Panellists and speakers included women who have made a career out of innovation and risk-taking by launching their own start-ups.

Maura McAdam, Professor of Management at DCU Business School and DCU Director of Entrepreneurship, delivered a keynote presentation. The themes in her keynote address included the following:

Entrepreneurship is a mindset, not a business model; we should not limit our definition of entrepreneurship to narrow interpretations such as new venture creation but should broaden our understanding of the concept to include exciting forms of entrepreneurship such as intrapreneurship.

Intrapreneurship is a concept that focuses on employees of a company that shares many of the traits of entrepreneurs. The only difference between entrepreneurship and intrapreneurship is the context in which it takes place. The mindset, thinking and skills are all the same!

The benefits of entrepreneurial thinking for Irish indigenous companies and multinationals are manifold. Intrapreneurs add value to their workplace via their innovative thinking in the same way entrepreneurs add sustainable value via new venture creation and job creation.

Fostering and harnessing entrepreneurial thinking in the workplace is of prime importance for educators and employers alike.  For employers, attracting, optimising and retaining talent are key enablers in developing entrepreneurial mindsets in a company or organisation.

Diversity in the workplace takes many forms. Diverse and inclusive cultures equal greater innovation, creativity and entrepreneurial thinking and as a consequence better bottom line results. Diversity and inclusion should be key guiding principles in the strategies of companies looking to embrace entrepreneurial thinking among staff.

Taken to the national and international level, entrepreneurial mindset impacts the scaling up of companies’ activities and activates growth. This, in turn, means that entrepreneurial mindset stimulates and fuels global ambition.

Article originally published at DCUBS Events

Professor Maura McAdam wins Best Paper Award at the 2017 Diana International Conference

DCU Business School Professor Maura McAdam was recently awarded the Best Paper Award at the Diana International Conference held in Kansas City, Missouri in October 2017. The paper, “An Exploration of the Emancipatory Potential of Digital Entrepreneurship for Female Entrepreneurs in the Kingdom of Saudi Paper”, co-authored with Dr Caren Crowley, examines the emancipatory potential of digital entrepreneurship for women in the Kingdom of Saudi Arabia (KSA).

By examining six case studies through the use of an innovative oral history methodology, the paper explores how women in KSA utilise digital technologies in the pursuit of entrepreneurial opportunities. The paper challenges the notion that gender inequalities are simply reflected online, by illustrating the transformative potential of Internet technologies especially social media in supporting female entrepreneurship in KSA.

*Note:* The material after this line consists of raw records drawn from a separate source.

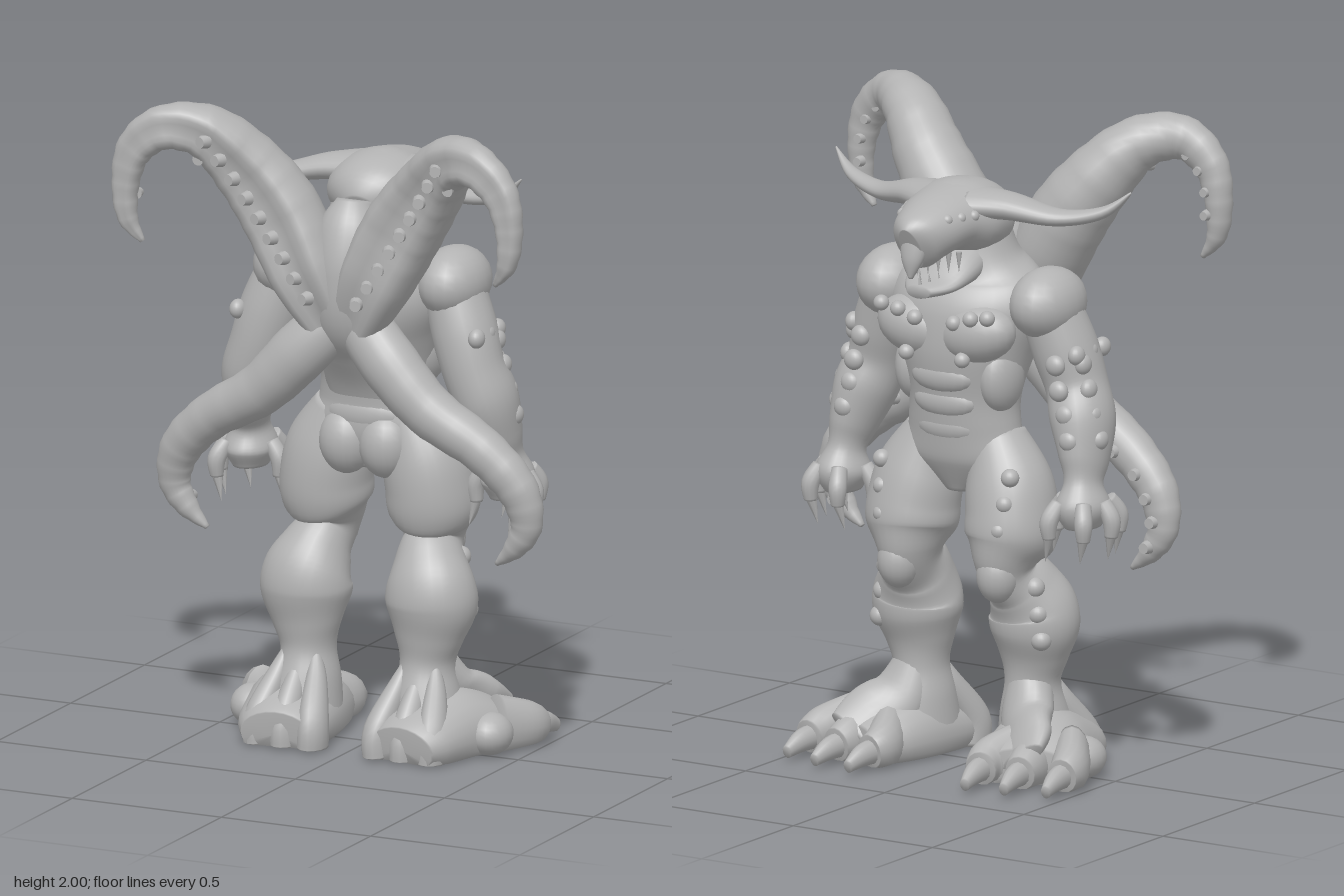
import * as THREE from 'three';

const hide = new THREE.MeshStandardMaterial({ color: 0xb3b3b3 });
hide.name = 'greyHide';
const Y = new THREE.Vector3(0, 1, 0), Z = new THREE.Vector3(0, 0, 1);

// Smooth Catmull-Rom interpolation through rows of numbers
function sample(rows, t) {
  const f = t * (rows.length - 1), i = Math.min(Math.floor(f), rows.length - 2), u = f - i;
  const at = k => rows[Math.max(0, Math.min(rows.length - 1, k))];
  return rows[0].map((_, c) => {
    const [a, b, d, e] = [at(i - 1)[c], at(i)[c], at(i + 1)[c], at(i + 2)[c]];
    return b + 0.5 * u * (d - a + u * (2 * a - 5 * b + 4 * d - e + u * (3 * (b - d) + e - a)));
  });
}

// Skin over elliptical sections [x, y, z, width, depth]; groove dents the ref side, ripple adds rings
function loft(rows, { ref = Z, seg = 24, groove = 0, ripple = 0 } = {}) {
  const n = (rows.length - 1) * 6, pos = [], idx = [];
  for (let k = -1; k <= n + 1; k++) {
    const t = Math.max(0, Math.min(1, k / n)), end = k < 0 || k > n;
    const [x, y, z, w, d] = sample(rows, t);
    const a = sample(rows, Math.max(0, t - 0.01)), b = sample(rows, Math.min(1, t + 0.01));
    const T = new THREE.Vector3(b[0] - a[0], b[1] - a[1], b[2] - a[2]).normalize();
    const side = T.clone().cross(ref).normalize(), up = side.clone().cross(T);
    const swell = end ? 0 : 1 + ripple * t * Math.sin(k * 2.1);
    for (let j = 0; j < seg; j++) {
      const ang = j / seg * Math.PI * 2;
      const dent = 1 - groove * (1 - t * 0.6) * Math.exp(-(((ang - Math.PI / 2) / 0.6) ** 2));
      const p = new THREE.Vector3(x, y, z)
        .addScaledVector(side, Math.cos(ang) * Math.max(w, 0.002) * swell)
        .addScaledVector(up, Math.sin(ang) * Math.max(d, 0.002) * swell * dent);
      pos.push(p.x, Math.max(0, p.y), p.z);
    }
  }
  for (let i = 0; i < n + 2; i++) for (let j = 0; j < seg; j++) {
    const a = i * seg + j, c = i * seg + (j + 1) % seg;
    idx.push(a, a + seg, c, c, a + seg, c + seg);
  }
  const g = new THREE.BufferGeometry();
  g.setAttribute('position', new THREE.Float32BufferAttribute(pos, 3));
  g.setIndex(idx);
  g.computeVertexNormals();
  return g;
}

export function createModel() {
  const model = new THREE.Group();
  model.name = 'hornedCreature';
  const add = (name, geo) => {
    const m = new THREE.Mesh(geo, hide);
    m.name = name;
    model.add(m);
    return m;
  };
  const skin = (name, rows, s = 1, opt) => add(name, loft(rows.map(([x, ...r]) => [x * s, ...r]), opt));
  const ball = (name, x, y, z, a, b = a, c = a) => {
    const m = add(name, new THREE.SphereGeometry(1, 20, 14));
    m.position.set(x, y, z);
    m.scale.set(a, b, c);
    return m;
  };
  const cone = (name, from, to, r) => {
    const a = new THREE.Vector3(...from), d = new THREE.Vector3(...to).sub(a);
    const m = add(name, new THREE.ConeGeometry(r, d.length(), 8));
    m.position.copy(a).addScaledVector(d, 0.5);
    m.quaternion.setFromUnitVectors(Y, d.normalize());
  };
  // Sucker: short drum pointing along a direction
  const sucker = (x, y, z, r, dir) => {
    const m = add('sucker', new THREE.CylinderGeometry(r * 0.75, r, r * 1.3, 12));
    m.position.set(x, y, z);
    m.quaternion.setFromUnitVectors(Y, dir);
  };

  // Torso, from crotch to neck
  skin('torso', [
    [0, 0.85, -0.05, 0.06, 0.07], [0, 0.95, -0.05, 0.2, 0.12], [0, 1.05, -0.06, 0.185, 0.13],
    [0, 1.15, -0.06, 0.18, 0.145], [0, 1.28, -0.05, 0.215, 0.18], [0, 1.4, -0.03, 0.26, 0.19],
    [0, 1.5, -0.02, 0.24, 0.16], [0, 1.58, -0.03, 0.16, 0.13], [0, 1.68, -0.04, 0.13, 0.1]], 1, { seg: 36 });
  skin('upperBack', [[0, 0.98, -0.01, 0.11, 0.04], [0, 1.13, 0.03, 0.13, 0.06], [0, 1.25, 0.085, 0.12, 0.08],
    [0, 1.36, 0.14, 0.1, 0.1], [0, 1.5, 0.13, 0.11, 0.12], [0, 1.62, 0.12, 0.1, 0.1], [0, 1.7, 0.1, 0.05, 0.06]]);
  ball('lowerBack', 0, 1.02, 0.02, 0.13, 0.07, 0.055);

  // Head along -z, with hooked beak and open lower jaw
  skin('head', [
    [0, 1.65, 0.06, 0.06, 0.06], [0, 1.68, 0, 0.14, 0.11], [0, 1.7, -0.1, 0.16, 0.115], [0, 1.705, -0.19, 0.13, 0.095],
    [0, 1.685, -0.275, 0.105, 0.09], [0, 1.66, -0.33, 0.075, 0.09], [0, 1.645, -0.358, 0.035, 0.075]], 1, { ref: Y, seg: 32 });
  skin('beakHook', [[0, 1.67, -0.33, 0.05, 0.04], [0, 1.61, -0.35, 0.035, 0.027], [0, 1.555, -0.358, 0.006, 0.008]]);
  skin('lowerJaw', [
    [0, 1.58, -0.06, 0.1, 0.08], [0, 1.55, -0.16, 0.11, 0.06], [0, 1.515, -0.25, 0.09, 0.03],
    [0, 1.505, -0.32, 0.04, 0.02]], 1, { ref: Y });
  ball('browCrest', 0, 1.77, -0.1, 0.09, 0.045, 0.1);
  for (let i = -4; i <= 4; i++) {
    const x = i * 0.02, z = -0.32 + Math.abs(i) * 0.026;
    cone('upperTooth', [x, 1.62, z], [x, 1.555, z], 0.01);
    cone('lowerTooth', [x * 0.85, 1.51, z + 0.015], [x * 0.85, 1.56, z + 0.01], 0.009);
  }

  // Belly muscles down the centre
  for (let i = 0; i < 3; i++) ball('bellyRidge', 0, 1.06 + i * 0.08, -0.15 - i * 0.015, 0.11, 0.055, 0.045);

  for (const s of [-1, 1]) {
    const knob = (name, x, y, z, r) => ball(name, x * s, y, z, r, r, r);
    const out = new THREE.Vector3(s * 0.3, 0, 1).normalize();

    // Side horns of the head
    skin('headHorn', [[0.05, 1.75, -0.11, 0.05, 0.11], [0.17, 1.745, -0.075, 0.04, 0.07], [0.32, 1.72, -0.03, 0.026, 0.042],
      [0.45, 1.745, 0.01, 0.018, 0.025], [0.53, 1.81, 0.04, 0.003, 0.003]], s);
    for (let i = 0; i < 3; i++) knob('faceBump', 0.115 - i * 0.018, 1.73, -0.19 - i * 0.045, 0.018);

    // Upper tentacle with grooved back face and suckers
    skin('upperTentacle', [
      [0.03, 1.3, 0.17, 0.07, 0.07], [0.11, 1.47, 0.185, 0.11, 0.125], [0.2, 1.645, 0.18, 0.122, 0.13],
      [0.3, 1.785, 0.205, 0.108, 0.115], [0.405, 1.9, 0.27, 0.083, 0.095], [0.52, 1.92, 0.335, 0.068, 0.065],
      [0.61, 1.85, 0.35, 0.057, 0.05], [0.642, 1.74, 0.35, 0.042, 0.045], [0.635, 1.63, 0.35, 0.03, 0.035],
      [0.59, 1.56, 0.34, 0.008, 0.01]], s, { groove: 0.48, ripple: 0.05 });
    for (let i = 0; i < 9; i++) {
      const u = i / 8;
      sucker(s * (0.085 + 0.305 * u), 1.42 + 0.47 * u, 0.262 + 0.01 * u + 0.065 * u ** 3, 0.023, out);
    }
    for (let i = 0; i < 7; i++) {
      const u = i / 6, a = 2.5 - u * 2.7;
      sucker(s * (0.51 + 0.115 * Math.cos(a)), 1.73 + 0.16 * Math.sin(a), 0.305, 0.018, Z.clone().negate());
    }

    // Lower tentacle hanging beside the hip
    skin('lowerTentacle', [
      [0.02, 1.36, 0.13, 0.08, 0.07], [0.14, 1.235, 0.165, 0.09, 0.085], [0.28, 1.095, 0.165, 0.08, 0.08],
      [0.45, 0.99, 0.15, 0.07, 0.07], [0.56, 0.88, 0.135, 0.064, 0.06], [0.59, 0.77, 0.125, 0.05, 0.045],
      [0.55, 0.69, 0.12, 0.035, 0.035], [0.485, 0.63, 0.115, 0.008, 0.01]], s, { ripple: 0.05 });
    for (const [x, y] of [[0.35, 1.05], [0.44, 0.99], [0.52, 0.93], [0.56, 0.86], [0.58, 0.79], [0.56, 0.71]])
      sucker(s * x, y, 0.075, 0.022, Z.clone().negate());

    // Chest
    ball('chestMuscle', s * 0.11, 1.36, -0.16, 0.13, 0.09, 0.085).rotation.z = s * 0.2;
    ball('sideMuscle', s * 0.15, 1.22, -0.09, 0.06, 0.11, 0.09);
    for (const [x, y] of [[0.07, 1.4], [0.13, 1.42], [0.19, 1.43], [0.1, 1.29]]) knob('chestBump', x, y, -0.23, 0.024);

    // Arm and shoulder
    ball('shoulder', s * 0.275, 1.45, -0.025, 0.105, 0.11, 0.145);
    skin('arm', [
      [0.27, 1.45, -0.02, 0.09, 0.1], [0.32, 1.31, 0, 0.1, 0.105], [0.355, 1.2, 0.01, 0.095, 0.1],
      [0.39, 1.1, -0.01, 0.095, 0.11], [0.415, 0.99, -0.04, 0.07, 0.09], [0.425, 0.92, -0.06, 0.055, 0.07],
      [0.43, 0.85, -0.07, 0.08, 0.1], [0.43, 0.79, -0.07, 0.05, 0.07]], s);
    for (let i = 0; i < 4; i++) {
      ball('armBump', s * (0.41 + i * 0.02), 1.28 - i * 0.075, -0.04, 0.025, 0.032, 0.032);
      ball('forearmBump', s * (0.35 + i * 0.018), 1.28 - i * 0.075, -0.1 - (i % 2) * 0.01, 0.032, 0.032, 0.024);
    }
    for (const z of [-0.06, 0.01, 0.08]) ball('armPlate', s * 0.4, 1.31, z, 0.025, 0.03, 0.03);

    // Hand: fingers and claws
    for (const [x, z] of [[0.5, 0.02], [0.525, -0.06], [0.49, -0.16], [0.38, -0.18], [0.33, -0.06]]) {
      const mx = 0.43 + (x - 0.43) * 0.7, mz = -0.07 + (z + 0.07) * 0.7;
      skin('finger', [[mx, 0.87, mz, 0.024, 0.026], [x, 0.82, z, 0.028, 0.028], [x, 0.765, z, 0.02, 0.02]], s, { seg: 12 });
      cone('fingerClaw', [s * x, 0.78, z], [s * (x - 0.02), 0.69, z + 0.01], 0.02);
    }

    // Buttock and leg
    ball('buttock', s * 0.067, 0.93, 0.015, 0.085, 0.105, 0.085);
    skin('leg', [
      [0.11, 1.03, -0.05, 0.08, 0.09], [0.155, 0.9, -0.06, 0.13, 0.13], [0.175, 0.8, -0.07, 0.14, 0.145],
      [0.178, 0.725, -0.08, 0.138, 0.145], [0.174, 0.665, -0.09, 0.1, 0.125], [0.176, 0.62, -0.08, 0.084, 0.11],
      [0.19, 0.57, -0.04, 0.108, 0.115], [0.206, 0.5, -0.005, 0.138, 0.125], [0.21, 0.435, 0, 0.14, 0.125],
      [0.205, 0.35, 0.005, 0.108, 0.098], [0.2, 0.27, 0.005, 0.084, 0.088], [0.2, 0.18, 0.01, 0.1, 0.11],
      [0.21, 0.06, 0.02, 0.12, 0.14]], s, { seg: 28 });
    ball('kneecap', s * 0.178, 0.62, -0.15, 0.065, 0.085, 0.07);
    for (let i = 0; i < 3; i++) {
      knob('shinBump', 0.265 + i * 0.012, 0.58 - i * 0.08, -0.085, 0.032);
      knob('thighBump', 0.23 - i * 0.01, 0.93 - i * 0.08, -0.165 - i * 0.015, 0.028);
    }

    // Foot, instep, heel lobes, toes and claws
    skin('foot', [
      [0.21, 0.04, 0.21, 0.11, 0.07], [0.22, 0.05, 0.14, 0.14, 0.1], [0.245, 0.055, 0, 0.155, 0.14],
      [0.28, 0.05, -0.11, 0.16, 0.12], [0.315, 0.04, -0.2, 0.145, 0.07]], s, { ref: Y });
    skin('instep', [[0.2, 0.3, 0, 0.06, 0.07], [0.23, 0.18, -0.07, 0.09, 0.06], [0.28, 0.12, -0.15, 0.1, 0.05],
      [0.31, 0.08, -0.22, 0.08, 0.03]], s);
    for (const x of [0.11, 0.2, 0.29])
      skin('heelLobe', [[x, 0, 0.16, 0.045, 0.06], [x, 0.08, 0.155, 0.045, 0.055], [0.2 + (x - 0.2) * 0.7, 0.2, 0.08, 0.03, 0.035],
        [0.2 + (x - 0.2) * 0.5, 0.28, 0.05, 0.01, 0.01]], s, { seg: 14 });
    for (const [x, z] of [[0.21, -0.39], [0.34, -0.375], [0.465, -0.335]]) {
      const bx = 0.27 + (x - 0.27) * 0.6;
      skin('toe', [[bx, 0.07, z + 0.27, 0.055, 0.1], [x - 0.02, 0.06, z + 0.17, 0.058, 0.075],
        [x - 0.01, 0.05, z + 0.11, 0.047, 0.052]], s, { ref: Y, seg: 16 });
      skin('toeClaw', [[x - 0.015, 0.05, z + 0.14, 0.035, 0.04], [x - 0.008, 0.045, z + 0.07, 0.029, 0.035],
        [x, 0.022, z + 0.005, 0.014, 0.02]], s, { ref: Y, seg: 12 });
    }
    ball('sideToe', s * 0.395, 0.06, -0.02, 0.07, 0.065, 0.08);
  }
  return model;
}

The Diana Project was established in 1999 to raise awareness and expectations of women business owners regarding the growth of their firms.  Diana conferences provide an annual forum to share and develop a global research agenda in women’s entrepreneurship across continents, cultures and contexts. The 10th annual conference took place on October 1 – 3 2017 at the Ewing Mario Kauffman Foundation in Kansas City, Missouri.

Professor McAdam is Professor of Management (DCU Business School), Director of Entrepreneurship (DCU) and Director of Research at DCU Centre for Family Business. She is an internationally recognised scholar within the area of entrepreneurship with particular expertise in gender, entrepreneurial leadership, technology entrepreneurship and family business. She is currently a Visiting Professor at Princess Nourah Bint Abdulrahman University, Saudi Arabia.

Dr Caren Crowley Caren holds a PhD in Management and Innovation studies from the National University of Ireland, Galway. In February 2016, she began working  with Dublin City University (DCU), on the MSc in Business Administration at Princess Noura University, Saudi Arabia. Caren is currently an Assistant Professor in Research Methods at Maastricht School of Management where she will continue to work in the area of female / digital entrepreneurship with a particular focus on developing economies.

Article originally published at DCUBS News